Frenchman’s Cove’s oldest resident Sam Myles – who cut the ribbon to open the festivities— described Come Home Year as the best celebrations held in the community for decades.
“It’s hard to believe all the people are around. We had breakfast in the community centre and it’s the most people I ever seen in that building,” he said.
Myles has been part of many community celebrations over the years.
The friendly senior who turns 91 Aug. 25 is known throughout the community as dory mate.
He still has his license, Myles said proudly, and enjoys nothing more than going for a row in his little boat.
Myles’s work life started at age 13 when he left home and went to work on the U.S. base in Argentia, washing dishes in the mess hall. His father also worked on the base at the time.
Myles spent almost three decades carving a living from the sea. He worked on draggers – both side trawlers and stern trawlers.
“I tell you, sweetheart, when you’ve got a family, you’ve got to work for them. And there was a lot of people worked hard besides me,” he said.
Myles and his wife Mary have nine children, most of whom made it home to Frenchman’s Cove for the celebrations.
Dale Bond of Garnish was one of the people who led the ugly stick making workshop. About 30 children and adults had a great time making their instruments.
“Everybody got to put on whatever they wanted — beer bottle stoppers, they put hair on the top of it and eyeballs for the face. Everybody’s stick was different. Then they were all in the parade with their ugly sticks,” Bond said.

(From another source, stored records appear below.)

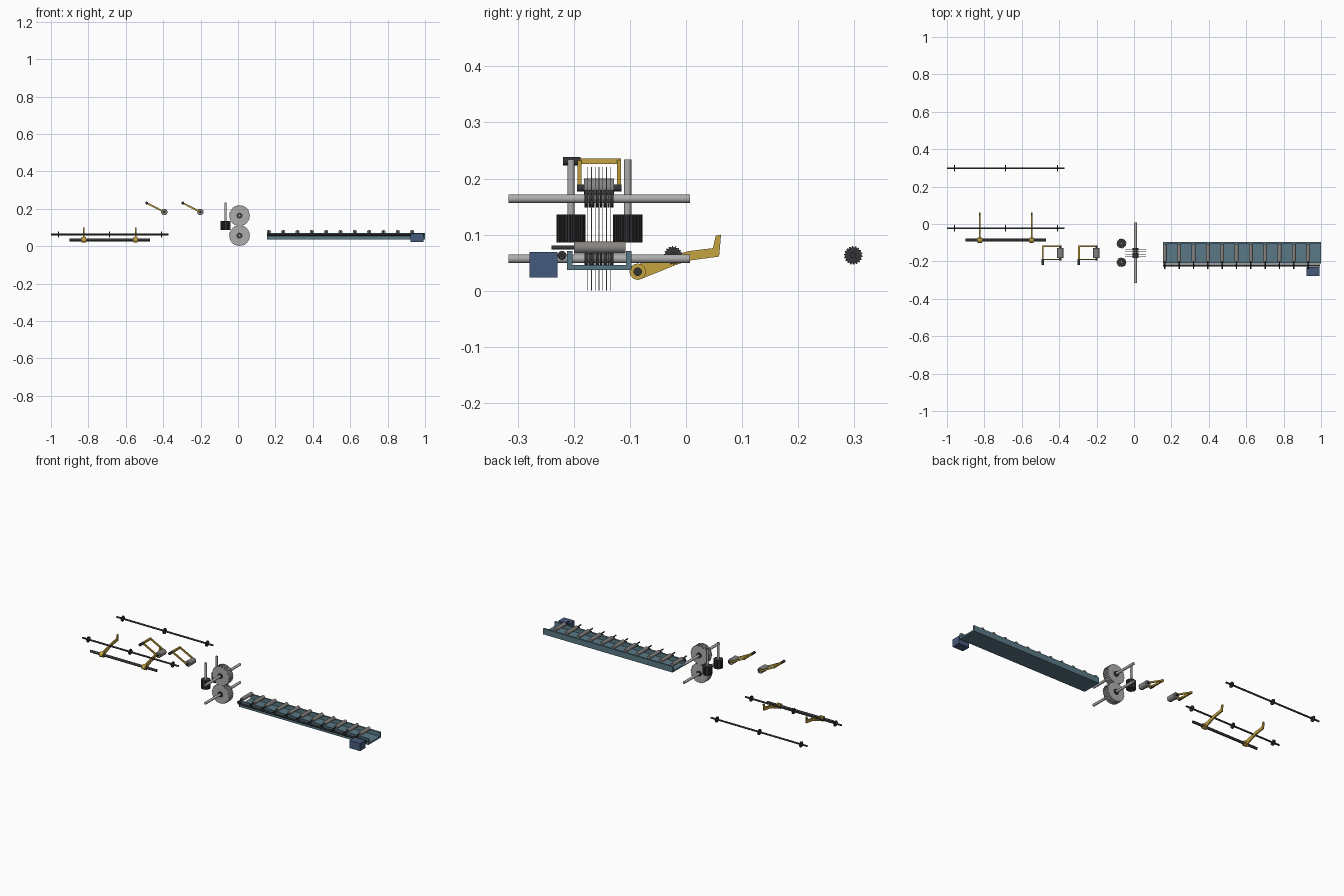
import bpy, bmesh, math
from mathutils import Vector, Matrix

if "Cube" in bpy.data.objects:
    bpy.data.objects.remove(bpy.data.objects["Cube"])


def mat(name, r, g, b):
    m = bpy.data.materials.new(name)
    m.diffuse_color = (r, g, b, 1)
    m.use_nodes = True
    m.node_tree.nodes["Principled BSDF"].inputs["Base Color"].default_value = m.diffuse_color
    return m


STEEL = mat("steel", 0.42, 0.42, 0.42)
ROLL = mat("roller_grey", 0.24, 0.23, 0.22)
DARK = mat("dark_steel", 0.035, 0.035, 0.038)
BLUE = mat("frame_blue", 0.1, 0.19, 0.24)
NAVY = mat("motor_navy", 0.06, 0.1, 0.2)
GOLD = mat("arm_yellow", 0.55, 0.37, 0.05)


def finish(name, bm, material, smooth=False):
    bmesh.ops.recalc_face_normals(bm, faces=bm.faces)
    me = bpy.data.meshes.new(name)
    bm.to_mesh(me)
    bm.free()
    ob = bpy.data.objects.new(name, me)
    bpy.context.collection.objects.link(ob)
    me.materials.append(material)
    if smooth:
        bpy.ops.object.select_all(action='DESELECT')
        ob.select_set(True)
        bpy.context.view_layer.objects.active = ob
        bpy.ops.object.shade_smooth_by_angle(angle=math.radians(35))
    return ob


def rod(name, a, b, r, material, sides=24):
    a, b = Vector(a), Vector(b)
    d = b - a
    m = Matrix.Translation((a + b) / 2) @ d.to_track_quat('Z', 'Y').to_matrix().to_4x4()
    bm = bmesh.new()
    bmesh.ops.create_cone(bm, cap_ends=True, segments=sides, radius1=r, radius2=r,
                          depth=d.length, matrix=m)
    return finish(name, bm, material, True)


def box(name, lo, hi, material):
    lo, hi = Vector(lo), Vector(hi)
    bm = bmesh.new()
    bmesh.ops.create_cube(bm, size=1, matrix=Matrix.Translation((lo + hi) / 2)
                          @ Matrix.Diagonal((*(hi - lo), 1)))
    return finish(name, bm, material)


def prism(name, pts, vec, material):
    """Extrude a closed outline of 3D points along vec."""
    bm = bmesh.new()
    f = bm.faces.new([bm.verts.new(p) for p in pts])
    ext = bmesh.ops.extrude_face_region(bm, geom=[f])
    bmesh.ops.translate(bm, vec=vec,
                        verts=[v for v in ext['geom'] if isinstance(v, bmesh.types.BMVert)])
    return finish(name, bm, material)


def toothed(name, c, axis, r0, r1, width, n, material, rake=False):
    """Toothed disc centred on c; rake gives saw teeth, otherwise square ribs."""
    c, axis = Vector(c), Vector(axis)
    rot = axis.to_track_quat('Z', 'Y')
    steps = ((0, r1), (0.3, r0)) if rake else ((0, r0), (0.4, r0), (0.5, r1), (0.9, r1))
    pts = []
    for i in range(n):
        for off, r in steps:
            t = 2 * math.pi * (i + off) / n
            pts.append(c - axis * width / 2
                       + rot @ Vector((r * math.cos(t), r * math.sin(t), 0)))
    return prism(name, pts, axis * width, material)


# infeed cross-transfer shafts with sprockets
for y in (-0.023, 0.298):
    rod("transfer_shaft", (-1, y, 0.063), (-0.372, y, 0.063), 0.005, DARK, 16)
    for x in (-0.96, -0.687, -0.41):
        toothed("transfer_sprocket", (x, y, 0.063), (1, 0, 0), 0.0145, 0.0165, 0.006, 18, DARK)

# kicker shaft and swinging arms
KY, KZ = -0.086, 0.034
rod("kicker_shaft", (-0.902, KY, KZ), (-0.47, KY, KZ), 0.0075, DARK)
arm = [(-0.097, 0.044), (-0.047, 0.058), (0.007, 0.071), (0.048, 0.076), (0.053, 0.098),
       (0.0625, 0.1), (0.059, 0.061), (0.007, 0.054), (-0.018, 0.046), (-0.08, 0.021)]
for x in (-0.826, -0.548):
    rod("kicker_hub", (x - 0.012, KY, KZ), (x + 0.012, KY, KZ), 0.0145, GOLD)
    prism("kicker_arm", [(x - 0.004, y, z) for y, z in arm], Vector((0.008, 0, 0)), GOLD)

# hold-down frames with press rollers
for dx in (0, 0.193):
    px, pz = -0.488 + dx, 0.231
    rx, rz = -0.394 + dx, 0.183
    n = Vector((rz - pz, 0, px - rx)).normalized() * -0.0045
    a, b = Vector((px, 0, pz)), Vector((rx, 0, rz))
    for y in (-0.193, -0.123):
        o = Vector((0, y, 0))
        prism("hold_down_side_bar", [a + n + o, b + n + o, b - n + o, a - n + o],
              Vector((0, 0.007, 0)), GOLD)
    box("hold_down_cross_bar", (px - 0.005, -0.193, pz - 0.005),
        (px + 0.005, -0.116, pz + 0.005), GOLD)
    rod("hold_down_pivot", (px, -0.219, pz), (px, -0.188, pz), 0.0075, DARK)
    rod("press_roller_axle", (rx, -0.194, rz), (rx, -0.115, rz), 0.006, DARK)
    rod("press_roller", (rx, -0.182, rz), (rx, -0.128, rz), 0.017, ROLL, 32)

# vertical ribbed feed rollers
for y in (-0.205, -0.104):
    toothed("vertical_feed_roller", (-0.067, y, 0.111), (0, 0, 1), 0.0235, 0.0262, 0.05, 24, DARK)
    rod("feed_roller_spindle", (-0.067, y, 0.086), (-0.067, y, 0.234), 0.0065, STEEL)

# twin saw arbors with gangs of thin blades
for z in (0.164, 0.057):
    rod("saw_arbor", (0.008, -0.316, z), (0.008, 0.007, z), 0.0077, STEEL, 32)
    for i in range(7):
        y = -0.175 + i * 0.0067
        toothed("saw_blade", (0.008, y, z), (0, 1, 0), 0.0525, 0.0568, 0.0013, 36, STEEL, True)
        if i < 6:
            rod("blade_spacer", (0.008, y + 0.0012, z), (0.008, y + 0.0055, z), 0.0155, DARK)
    for y0, y1 in ((-0.181, -0.1755), (-0.1345, -0.129)):
        rod("blade_collar", (0.008, y0, z), (0.008, y1, z), 0.0155, DARK)

# outfeed conveyor trough
trough = [(-0.2125, 0.071), (-0.2125, 0.037), (-0.097, 0.037), (-0.097, 0.071),
          (-0.107, 0.071), (-0.107, 0.046), (-0.2025, 0.046), (-0.2025, 0.071)]
prism("conveyor_trough", [(0.155, y, z) for y, z in trough], Vector((0.845, 0, 0)), BLUE)

# conveyor rollers, each with a drive stub and gear
for i in range(11):
    x = 0.165 + i * 0.0766
    rod("conveyor_roller", (x, -0.2, 0.077), (x, -0.108, 0.077), 0.0108, ROLL)
    rod("roller_drive_stub", (x, -0.24, 0.077), (x, -0.199, 0.077), 0.0036, DARK, 16)
    rod("line_shaft_gear", (x - 0.004, -0.221, 0.063), (x + 0.004, -0.221, 0.063), 0.008, DARK, 16)

# line shaft and drive motor
rod("line_shaft", (0.155, -0.221, 0.06), (0.995, -0.221, 0.06), 0.005, DARK)
box("drive_motor", (0.922, -0.279, 0.024), (0.992, -0.229, 0.069), NAVY)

Edna Ashmead was born and raised in Frenchman’s Cove but left the area over 60 years ago. The 82-year-old came home from Calgary, Alberta for the celebrations.
Being part of the celebrations and seeing old friends means the world to her, she said.
“All my sisters are here. And my brother, and my son from Ottawa,” she said. “The first day at the breakfast, I don’t know how they did it. They had 200 or 300 people (to serve) and they didn’t run out of food. And the Santa Claus parade was just fantastic.”
Barb Cribb is a member of the Come Home Year organizing committee.
She estimates that over 300 people took part in the celebrations.
“We had a Newfie kitchen party, our bingo game was filled to capacity. Our comedy night and Christmas in the Cove were hits. And our fashion show turned into a beauty pageant,” she said.
Prizes were awarded for best decorated floats in the mummers’ parade and for best decorated homes in the Christmas in the Cove event.
“We have had a fantastic week,” Cribb said, “and everything we did sold out.”